[Problem requirements] Reproduce exactly the lines from the top of the records below through the line holding "return [Vector((sx *".

[Available data]
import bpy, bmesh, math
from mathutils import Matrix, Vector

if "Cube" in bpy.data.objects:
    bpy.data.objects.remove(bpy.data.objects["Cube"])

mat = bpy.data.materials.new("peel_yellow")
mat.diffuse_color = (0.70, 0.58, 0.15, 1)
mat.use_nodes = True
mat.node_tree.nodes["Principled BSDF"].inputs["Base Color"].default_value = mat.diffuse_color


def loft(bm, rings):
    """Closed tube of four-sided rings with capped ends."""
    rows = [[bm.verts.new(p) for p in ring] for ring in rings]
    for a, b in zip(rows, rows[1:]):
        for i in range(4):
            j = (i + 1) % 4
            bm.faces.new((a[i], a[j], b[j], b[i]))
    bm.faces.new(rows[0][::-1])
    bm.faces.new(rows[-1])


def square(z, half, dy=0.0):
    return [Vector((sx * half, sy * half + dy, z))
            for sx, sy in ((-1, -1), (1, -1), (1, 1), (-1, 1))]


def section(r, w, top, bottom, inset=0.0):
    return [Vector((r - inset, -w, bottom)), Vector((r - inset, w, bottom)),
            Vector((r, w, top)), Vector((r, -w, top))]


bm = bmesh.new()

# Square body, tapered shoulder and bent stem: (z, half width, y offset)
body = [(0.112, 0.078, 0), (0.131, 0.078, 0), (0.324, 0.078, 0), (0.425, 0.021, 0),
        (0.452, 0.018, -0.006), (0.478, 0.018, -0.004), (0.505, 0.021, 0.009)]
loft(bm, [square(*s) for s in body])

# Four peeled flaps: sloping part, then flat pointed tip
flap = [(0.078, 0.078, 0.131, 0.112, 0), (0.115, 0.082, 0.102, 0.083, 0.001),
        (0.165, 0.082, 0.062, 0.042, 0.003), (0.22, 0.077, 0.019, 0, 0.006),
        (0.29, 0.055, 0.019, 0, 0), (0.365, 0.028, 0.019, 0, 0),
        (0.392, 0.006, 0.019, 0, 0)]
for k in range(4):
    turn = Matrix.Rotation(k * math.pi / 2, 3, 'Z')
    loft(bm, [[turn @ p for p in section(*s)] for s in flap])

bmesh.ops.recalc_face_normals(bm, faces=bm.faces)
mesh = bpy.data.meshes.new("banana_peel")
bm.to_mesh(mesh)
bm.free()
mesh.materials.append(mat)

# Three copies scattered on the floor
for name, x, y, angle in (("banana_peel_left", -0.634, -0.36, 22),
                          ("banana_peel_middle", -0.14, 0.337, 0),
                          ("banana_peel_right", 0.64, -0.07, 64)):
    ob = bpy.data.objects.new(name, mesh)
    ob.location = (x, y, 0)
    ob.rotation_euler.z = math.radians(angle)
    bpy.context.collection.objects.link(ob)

[Your solution]
import bpy, bmesh, math
from mathutils import Matrix, Vector

if "Cube" in bpy.data.objects:
    bpy.data.objects.remove(bpy.data.objects["Cube"])

mat = bpy.data.materials.new("peel_yellow")
mat.diffuse_color = (0.70, 0.58, 0.15, 1)
mat.use_nodes = True
mat.node_tree.nodes["Principled BSDF"].inputs["Base Color"].default_value = mat.diffuse_color


def loft(bm, rings):
    """Closed tube of four-sided rings with capped ends."""
    rows = [[bm.verts.new(p) for p in ring] for ring in rings]
    for a, b in zip(rows, rows[1:]):
        for i in range(4):
            j = (i + 1) % 4
            bm.faces.new((a[i], a[j], b[j], b[i]))
    bm.faces.new(rows[0][::-1])
    bm.faces.new(rows[-1])


def square(z, half, dy=0.0):
    return [Vector((sx * half, sy * half + dy, z))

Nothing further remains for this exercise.